┌─ PROVIDED MATERIAL
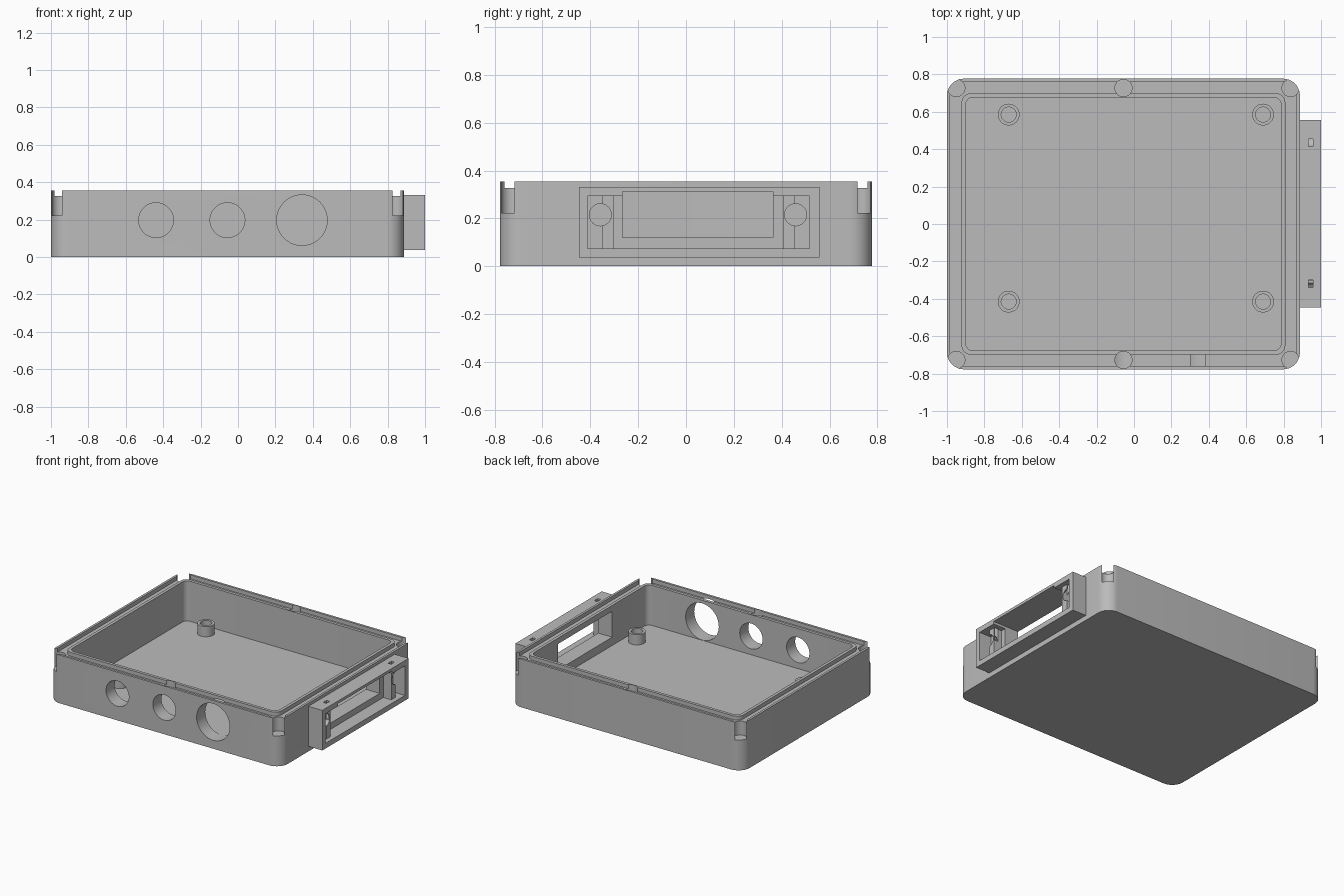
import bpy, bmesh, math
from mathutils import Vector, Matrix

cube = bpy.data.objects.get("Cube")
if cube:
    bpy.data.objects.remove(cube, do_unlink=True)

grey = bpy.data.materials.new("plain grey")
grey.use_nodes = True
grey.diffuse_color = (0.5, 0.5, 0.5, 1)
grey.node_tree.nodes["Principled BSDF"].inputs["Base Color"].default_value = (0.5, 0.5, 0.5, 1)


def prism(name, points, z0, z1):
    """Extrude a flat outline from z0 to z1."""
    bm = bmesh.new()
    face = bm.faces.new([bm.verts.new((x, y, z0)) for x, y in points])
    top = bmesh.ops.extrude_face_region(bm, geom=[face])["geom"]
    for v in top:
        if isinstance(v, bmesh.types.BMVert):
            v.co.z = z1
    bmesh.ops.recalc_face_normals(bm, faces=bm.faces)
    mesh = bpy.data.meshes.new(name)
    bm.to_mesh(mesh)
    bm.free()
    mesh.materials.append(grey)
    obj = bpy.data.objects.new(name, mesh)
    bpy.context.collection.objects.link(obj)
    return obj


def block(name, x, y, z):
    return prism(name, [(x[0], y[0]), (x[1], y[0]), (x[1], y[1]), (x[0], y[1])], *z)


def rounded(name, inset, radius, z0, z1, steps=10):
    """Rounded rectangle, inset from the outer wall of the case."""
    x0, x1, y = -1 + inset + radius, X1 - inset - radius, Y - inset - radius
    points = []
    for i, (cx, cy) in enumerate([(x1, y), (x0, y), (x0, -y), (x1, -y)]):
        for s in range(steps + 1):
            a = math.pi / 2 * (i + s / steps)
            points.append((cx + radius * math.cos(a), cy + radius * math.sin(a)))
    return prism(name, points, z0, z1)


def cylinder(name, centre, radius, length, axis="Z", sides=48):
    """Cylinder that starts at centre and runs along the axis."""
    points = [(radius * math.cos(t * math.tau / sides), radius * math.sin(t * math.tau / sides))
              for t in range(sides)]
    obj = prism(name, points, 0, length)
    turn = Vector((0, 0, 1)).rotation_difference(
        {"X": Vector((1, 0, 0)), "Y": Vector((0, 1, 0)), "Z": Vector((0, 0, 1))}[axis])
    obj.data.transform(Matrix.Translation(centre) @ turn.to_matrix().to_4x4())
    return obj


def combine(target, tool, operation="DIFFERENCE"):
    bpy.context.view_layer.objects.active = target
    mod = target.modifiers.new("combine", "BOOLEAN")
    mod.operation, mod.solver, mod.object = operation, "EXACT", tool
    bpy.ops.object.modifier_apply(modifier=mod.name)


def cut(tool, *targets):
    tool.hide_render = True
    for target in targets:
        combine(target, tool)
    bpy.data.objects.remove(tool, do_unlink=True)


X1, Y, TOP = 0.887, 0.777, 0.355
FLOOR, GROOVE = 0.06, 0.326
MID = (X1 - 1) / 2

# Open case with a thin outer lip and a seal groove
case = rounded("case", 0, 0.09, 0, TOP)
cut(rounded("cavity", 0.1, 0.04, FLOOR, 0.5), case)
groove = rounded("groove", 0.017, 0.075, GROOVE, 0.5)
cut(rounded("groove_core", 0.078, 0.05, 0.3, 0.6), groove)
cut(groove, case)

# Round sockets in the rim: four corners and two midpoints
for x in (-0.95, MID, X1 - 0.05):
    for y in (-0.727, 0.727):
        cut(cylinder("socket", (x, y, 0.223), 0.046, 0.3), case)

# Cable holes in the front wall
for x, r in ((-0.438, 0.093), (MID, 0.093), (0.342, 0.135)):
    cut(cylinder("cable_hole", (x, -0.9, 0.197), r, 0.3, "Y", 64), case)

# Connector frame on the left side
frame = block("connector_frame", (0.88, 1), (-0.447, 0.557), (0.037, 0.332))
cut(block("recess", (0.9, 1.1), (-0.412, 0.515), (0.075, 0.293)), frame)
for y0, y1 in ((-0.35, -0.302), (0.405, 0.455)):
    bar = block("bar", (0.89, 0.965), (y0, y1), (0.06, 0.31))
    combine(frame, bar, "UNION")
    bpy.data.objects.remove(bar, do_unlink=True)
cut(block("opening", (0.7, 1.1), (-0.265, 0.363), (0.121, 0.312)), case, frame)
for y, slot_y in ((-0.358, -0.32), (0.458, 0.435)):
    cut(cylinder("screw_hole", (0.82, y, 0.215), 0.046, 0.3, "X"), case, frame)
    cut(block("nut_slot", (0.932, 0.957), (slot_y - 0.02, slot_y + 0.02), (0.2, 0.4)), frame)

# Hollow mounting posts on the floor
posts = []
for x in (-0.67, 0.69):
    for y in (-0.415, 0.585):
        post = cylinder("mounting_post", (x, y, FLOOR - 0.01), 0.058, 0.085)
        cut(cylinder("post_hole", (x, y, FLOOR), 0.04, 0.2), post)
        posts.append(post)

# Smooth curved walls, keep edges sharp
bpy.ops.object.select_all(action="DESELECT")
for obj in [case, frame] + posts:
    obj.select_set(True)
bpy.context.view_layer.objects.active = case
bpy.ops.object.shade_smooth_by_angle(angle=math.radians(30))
└─
┌─ PROVIDED MATERIAL
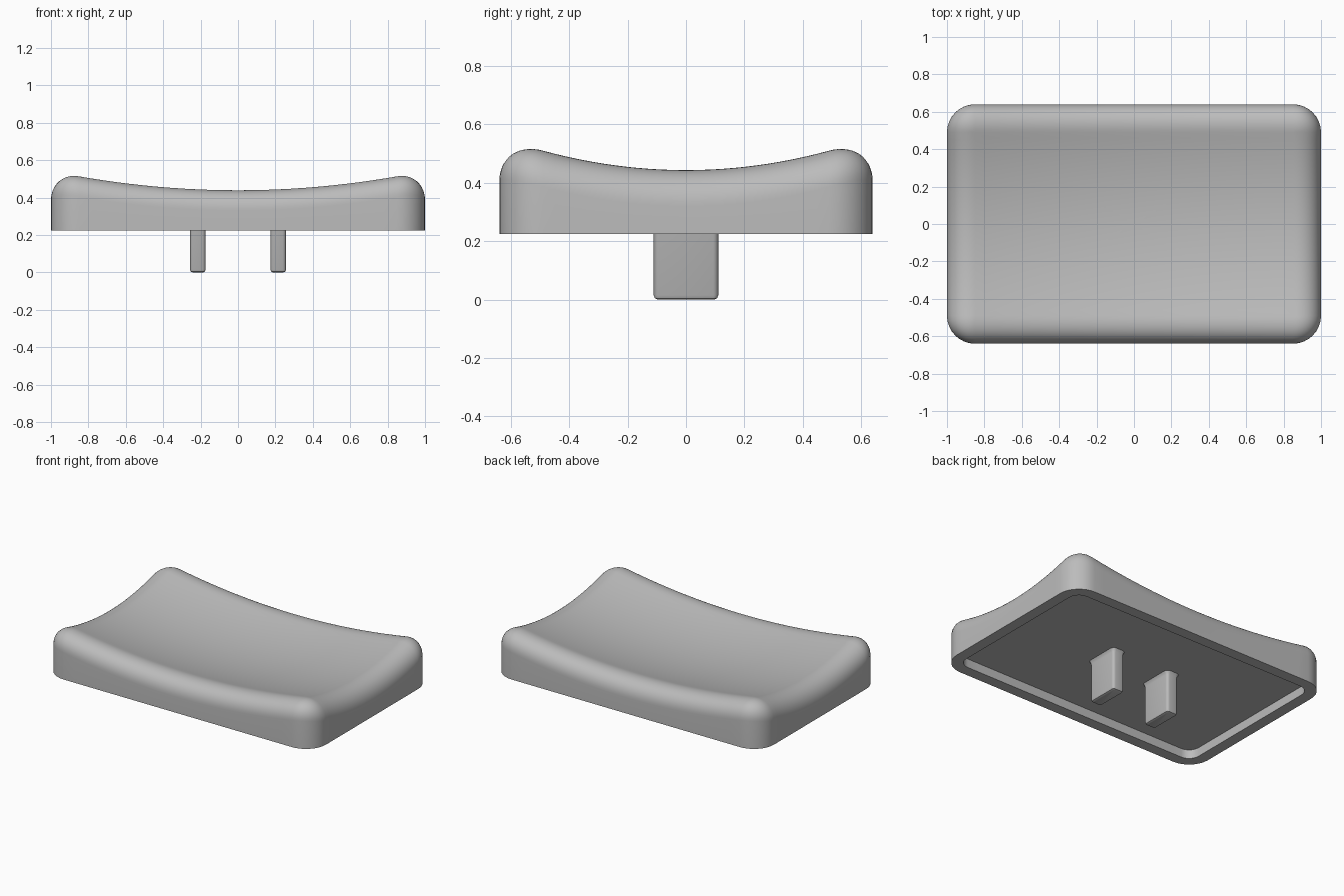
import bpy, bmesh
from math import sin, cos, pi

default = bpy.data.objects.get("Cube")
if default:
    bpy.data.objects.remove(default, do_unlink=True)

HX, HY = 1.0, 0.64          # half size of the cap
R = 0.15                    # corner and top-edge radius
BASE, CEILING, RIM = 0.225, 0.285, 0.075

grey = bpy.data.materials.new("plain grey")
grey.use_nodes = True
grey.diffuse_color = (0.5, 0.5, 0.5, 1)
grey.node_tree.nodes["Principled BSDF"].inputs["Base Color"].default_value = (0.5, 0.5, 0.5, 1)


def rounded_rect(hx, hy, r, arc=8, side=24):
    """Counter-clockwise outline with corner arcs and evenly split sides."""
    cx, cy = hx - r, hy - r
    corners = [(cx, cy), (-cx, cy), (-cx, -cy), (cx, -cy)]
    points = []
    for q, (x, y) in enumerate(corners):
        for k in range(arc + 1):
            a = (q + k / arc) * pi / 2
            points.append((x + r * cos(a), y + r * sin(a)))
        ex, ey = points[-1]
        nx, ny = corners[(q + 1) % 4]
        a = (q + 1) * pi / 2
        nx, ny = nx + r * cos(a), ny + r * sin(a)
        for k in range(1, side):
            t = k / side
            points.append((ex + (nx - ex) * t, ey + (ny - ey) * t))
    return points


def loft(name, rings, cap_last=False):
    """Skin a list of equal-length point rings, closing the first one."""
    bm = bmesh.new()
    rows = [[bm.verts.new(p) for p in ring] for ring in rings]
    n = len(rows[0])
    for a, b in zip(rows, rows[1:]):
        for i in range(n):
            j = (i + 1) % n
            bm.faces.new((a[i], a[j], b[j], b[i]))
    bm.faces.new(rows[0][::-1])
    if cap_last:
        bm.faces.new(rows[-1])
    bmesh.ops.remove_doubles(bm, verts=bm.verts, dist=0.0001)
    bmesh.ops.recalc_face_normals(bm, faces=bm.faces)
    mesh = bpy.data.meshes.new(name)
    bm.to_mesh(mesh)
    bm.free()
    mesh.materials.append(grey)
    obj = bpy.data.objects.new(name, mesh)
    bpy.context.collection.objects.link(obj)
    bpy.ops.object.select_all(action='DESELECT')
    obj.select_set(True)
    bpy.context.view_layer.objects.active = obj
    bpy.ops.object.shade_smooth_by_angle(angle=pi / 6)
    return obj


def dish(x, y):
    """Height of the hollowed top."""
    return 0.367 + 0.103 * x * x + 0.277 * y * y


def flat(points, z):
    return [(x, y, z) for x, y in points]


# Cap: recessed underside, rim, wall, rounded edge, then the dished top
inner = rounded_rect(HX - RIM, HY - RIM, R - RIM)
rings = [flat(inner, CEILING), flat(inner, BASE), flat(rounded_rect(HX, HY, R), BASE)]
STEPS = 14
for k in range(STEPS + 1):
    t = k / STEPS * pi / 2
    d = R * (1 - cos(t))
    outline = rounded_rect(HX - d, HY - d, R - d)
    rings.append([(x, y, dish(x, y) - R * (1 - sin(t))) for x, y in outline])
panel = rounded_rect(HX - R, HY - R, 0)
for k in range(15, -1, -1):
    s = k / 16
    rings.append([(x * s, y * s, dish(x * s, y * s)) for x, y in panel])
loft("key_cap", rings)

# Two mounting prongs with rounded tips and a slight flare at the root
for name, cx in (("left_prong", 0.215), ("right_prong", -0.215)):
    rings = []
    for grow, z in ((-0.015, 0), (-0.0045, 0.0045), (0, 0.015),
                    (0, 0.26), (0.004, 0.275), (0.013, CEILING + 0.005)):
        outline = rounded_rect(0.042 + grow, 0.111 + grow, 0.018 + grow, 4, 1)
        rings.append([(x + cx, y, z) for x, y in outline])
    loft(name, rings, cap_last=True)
└─
Each line that holds the word "faces" should be extracted from the records.

    face = bm.faces.new([bm.verts.new((x, y, z0)) for x, y in points])
    bmesh.ops.recalc_face_normals(bm, faces=bm.faces)
            bm.faces.new((a[i], a[j], b[j], b[i]))
    bm.faces.new(rows[0][::-1])
        bm.faces.new(rows[-1])
    bmesh.ops.recalc_face_normals(bm, faces=bm.faces)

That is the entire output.